“The administration there is hoping it can have it both ways,” wrote academic and historian Michael Mandelbaum in March, suggesting the United States would use the old deal as a springboard to negotiate a newer one and much more. strong.
“This is an unlikely scenario,” he said of the prospects for a stronger deal, because once the United States lifts the sanctions that have hit the country hardest. Iran, that “would greatly reduce the leverage needed to improve it.”
Some senior officials in the administration disagree. They say that during negotiations in recent months, the Iranians have made it clear that they believe the sanctions relief achieved in 2015 does not go far enough. It did not allow Iran to conduct a series of international financial transactions, including through the SWIFT system, a complex and secure messaging system used by financial institutions to settle international debts.
Mr Biden’s bet, therefore, is that he will have some leverage left – and that could be enough to extend the duration of Iran’s nuclear fuel production limitations beyond 2030, and put limits on his research and development of new nuclear centrifuges.
Israelis say they are not prepared to take the risk – and they are widely believed to be behind two explosions at Iran’s nuclear facilities in Natanz, both aimed at centrifuges, the giant machines that spin at supersonic speeds, enriching uranium.
For their part, the Iranians have said they have no intention of changing the terms of the deal in a way that would limit its production even further. As Mr. Raisi and other candidates insisted during the campaign, they would also not agree to limit their missile capabilities, or their support for Syrian President Bashar al-Assad, the Shiite militias in Iraq or Hamas. , a militant group that relies heavily on support from Iran’s Islamic Revolutionary Guard Corps.
And this is Mr Biden’s vulnerability: if he can only restore the old deal, but does not get more concessions, he will expose himself to criticism that he has put back in place a deal that does not. has not resolved the thorny issues with Iran.
Mr. Raisi’s new government has its own talking points: If Mr. Trump could walk away from the deal in 2018, what would stop a new president from doing the same in, say, 2025?
“They know this is the weak point of the American argument,” Nasr said. âBecause a Nikki Haley or a Pompeo could come back and give it all up,â he said of potential 2024 Republican presidential candidates.
Iranian Foreign Ministry spokesman Saeed Khatibzadeh recently told a Clubhouse panel that Friday’s presidential election in Iran will not derail negotiations.
âIn general, our foreign policy is based on continuity rather than change – even with a change of administration,â he said.

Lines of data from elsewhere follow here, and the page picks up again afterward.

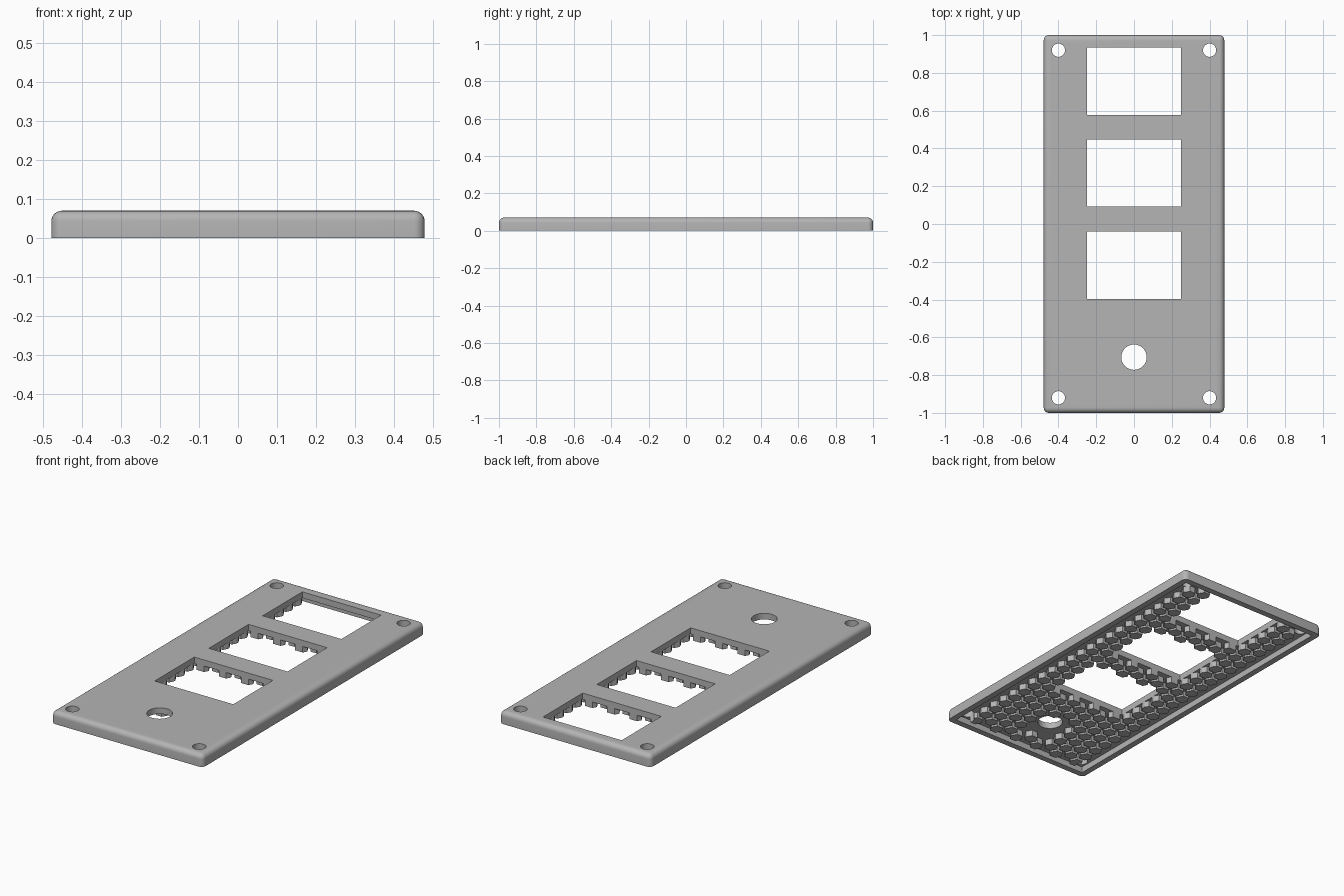
import bpy, bmesh, math
from mathutils import Matrix, Vector

if "Cube" in bpy.data.objects:
    bpy.data.objects.remove(bpy.data.objects["Cube"], do_unlink=True)

WIDTH, LENGTH, HEIGHT = 0.956, 2.0, 0.07
RIM = 0.035            # width of the solid border underneath
SKIN = 0.035           # underside level of the thin plate
PITCH = 0.081          # stud spacing
STUD_R = 0.037
WINDOWS = [0.755, 0.27, -0.218]
WIN_W, WIN_L = 0.496, 0.357
HOLE_Y, HOLE_R = -0.705, 0.067
SCREW_X, SCREW_Y, SCREW_R = 0.4, 0.92, 0.035

grey = bpy.data.materials.new("plain grey")
grey.use_nodes = True
grey.diffuse_color = (0.46, 0.46, 0.46, 1)
grey.node_tree.nodes["Principled BSDF"].inputs["Base Color"].default_value = (0.46, 0.46, 0.46, 1)


def add_box(bm, center, size):
    m = Matrix.Translation(center) @ Matrix.Diagonal((*size, 1))
    return bmesh.ops.create_cube(bm, size=1, matrix=m)["verts"]


def add_prism(bm, x, y, z0, z1, r, sides):
    bmesh.ops.create_cone(bm, cap_ends=True, segments=sides, radius1=r, radius2=r,
                          depth=z1 - z0, matrix=Matrix.Translation((x, y, (z0 + z1) / 2))
                          @ Matrix.Rotation(math.pi / 2, 4, "Z"))


def to_object(bm, name):
    mesh = bpy.data.meshes.new(name)
    bm.to_mesh(mesh)
    bm.free()
    ob = bpy.data.objects.new(name, mesh)
    bpy.context.collection.objects.link(ob)
    mesh.materials.append(grey)
    return ob


def cut(ob, cutter):
    mod = ob.modifiers.new("cut", "BOOLEAN")
    mod.operation, mod.solver, mod.object = "DIFFERENCE", "EXACT", cutter
    bpy.context.view_layer.objects.active = ob
    bpy.ops.object.modifier_apply(modifier=mod.name)


# Cover plate with rounded top and corners
bm = bmesh.new()
add_box(bm, (0, 0, HEIGHT / 2), (WIDTH, LENGTH, HEIGHT))
edges = [e for e in bm.edges if any(v.co.z > 0.01 for v in e.verts)]
bmesh.ops.bevel(bm, geom=edges, offset=0.027, segments=6, profile=0.5, affect="EDGES")
plate = to_object(bm, "cover_plate")

# Hollow underside
bm = bmesh.new()
add_box(bm, (0, 0, SKIN - 0.1), (WIDTH - 2 * RIM, LENGTH - 2 * RIM, 0.2))
hollow = to_object(bm, "hollow_cutter")
cut(plate, hollow)

# Windows, round hole and screw holes
bm = bmesh.new()
for y in WINDOWS:
    add_box(bm, (0, y, 0.05), (WIN_W, WIN_L, 0.4))
add_prism(bm, 0, HOLE_Y, -0.15, 0.25, HOLE_R, 48)
for sx in (-1, 1):
    for sy in (-1, 1):
        add_prism(bm, sx * SCREW_X, sy * SCREW_Y, -0.15, 0.25, SCREW_R, 32)
openings = to_object(bm, "opening_cutter")
cut(plate, openings)

# Staggered hexagonal studs underneath
bm = bmesh.new()
col = PITCH * math.sqrt(3) / 2
strip_y = (WINDOWS[0] + WINDOWS[1]) / 2
for i in range(-7, 8):
    for j in range(-30, 20):
        x = i * col
        y = strip_y + (j + 0.5 * (i % 2)) * PITCH
        if abs(x) > WIDTH / 2 - RIM - STUD_R or abs(y) > LENGTH / 2 - RIM - STUD_R:
            continue
        if math.hypot(x, y - HOLE_Y) < 0.14:
            continue
        if any(abs(x) < WIN_W / 2 + 0.02 and abs(y - w) < WIN_L / 2 + 0.015 for w in WINDOWS):
            continue
        # Cones start pointing along y, so the quarter turn points them along x
        add_prism(bm, x, y, 0.001, SKIN + 0.005, STUD_R, 6)
studs = to_object(bm, "underside_studs")
cut(studs, openings)

for cutter in (hollow, openings):
    bpy.data.objects.remove(cutter, do_unlink=True)

# Smooth the rounded plate, keep its edges sharp
bpy.ops.object.select_all(action="DESELECT")
plate.select_set(True)
bpy.context.view_layer.objects.active = plate
bpy.ops.object.shade_smooth_by_angle(angle=math.radians(35))
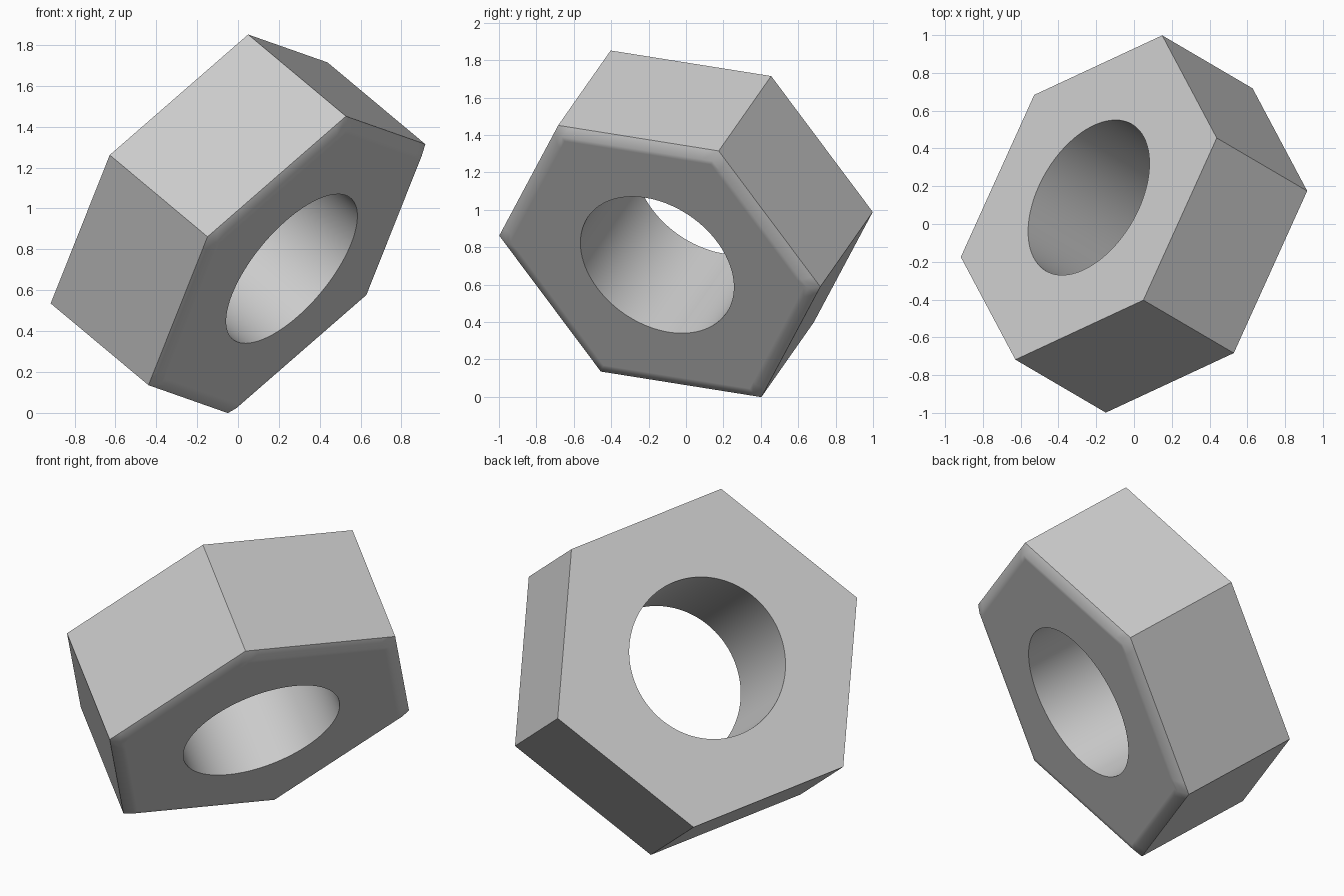
import bpy, bmesh, math
from mathutils import Matrix, Vector

cube = bpy.data.objects.get("Cube")
if cube:
    bpy.data.objects.remove(cube)

SEGMENTS = 96        # divisible by six, so every hexagon corner gets a vertex
CORNER_RADIUS = 0.952
HOLE_RADIUS = 0.45
HALF_DEPTH = 0.342
CHAMFER = 0.034


def hexagon(scale):
    """Radius of a hexagon at a given angle, with a corner at zero."""
    apothem = CORNER_RADIUS * scale * math.cos(math.pi / 6)
    return lambda a: apothem / math.cos(a % (math.pi / 3) - math.pi / 6)


def circle(a):
    return HOLE_RADIUS


# Cross-section of the nut: radius rule and height along its axis
profile = [
    (circle, -HALF_DEPTH),
    (hexagon(1), -HALF_DEPTH),
    (hexagon(1), HALF_DEPTH),
    (hexagon(0.94), HALF_DEPTH + CHAMFER),
    (hexagon(0.91), HALF_DEPTH + CHAMFER),
    (circle, HALF_DEPTH + CHAMFER),
]

bm = bmesh.new()
rings = []
for radius, z in profile:
    ring = []
    for i in range(SEGMENTS):
        a = math.tau * i / SEGMENTS
        r = radius(a)
        ring.append(bm.verts.new((r * math.cos(a), r * math.sin(a), z)))
    rings.append(ring)

# Loft around the closed section, bore included
for k, ring in enumerate(rings):
    nxt = rings[(k + 1) % len(rings)]
    for i in range(SEGMENTS):
        j = (i + 1) % SEGMENTS
        bm.faces.new((ring[i], ring[j], nxt[j], nxt[i]))
bmesh.ops.recalc_face_normals(bm, faces=bm.faces)

mesh = bpy.data.meshes.new("hex_nut")
bm.to_mesh(mesh)
bm.free()
nut = bpy.data.objects.new("hex_nut", mesh)
bpy.context.collection.objects.link(nut)

# Tilted resting pose: bore axis, and one corner direction
axis = Vector((0.70, -0.41, -0.585)).normalized()
corner = Vector((0.40, 0.905, -0.137))
corner = (corner - axis * corner.dot(axis)).normalized()
side = axis.cross(corner)
pose = Matrix((corner, side, axis)).transposed().to_4x4()
mesh.transform(Matrix.Translation((0, 0, 0.925)) @ pose)

# Plain grey metal
grey = bpy.data.materials.new("grey_metal")
grey.use_nodes = True
colour = (0.6, 0.6, 0.6, 1)
grey.diffuse_color = colour
grey.node_tree.nodes["Principled BSDF"].inputs["Base Color"].default_value = colour
mesh.materials.append(grey)

# Smooth bore and chamfer, crisp hexagon edges
bpy.ops.object.select_all(action="DESELECT")
nut.select_set(True)
bpy.context.view_layer.objects.active = nut
bpy.ops.object.shade_smooth_by_angle(angle=math.radians(45))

But he also clarified in response to a question from the New York Times that Iran “will not do anything” beyond the existing deal. âWe have no new commitments. A new negotiation is not part of our mandate. We are focused on continuing âthe 2015 agreement,â no more and no less â.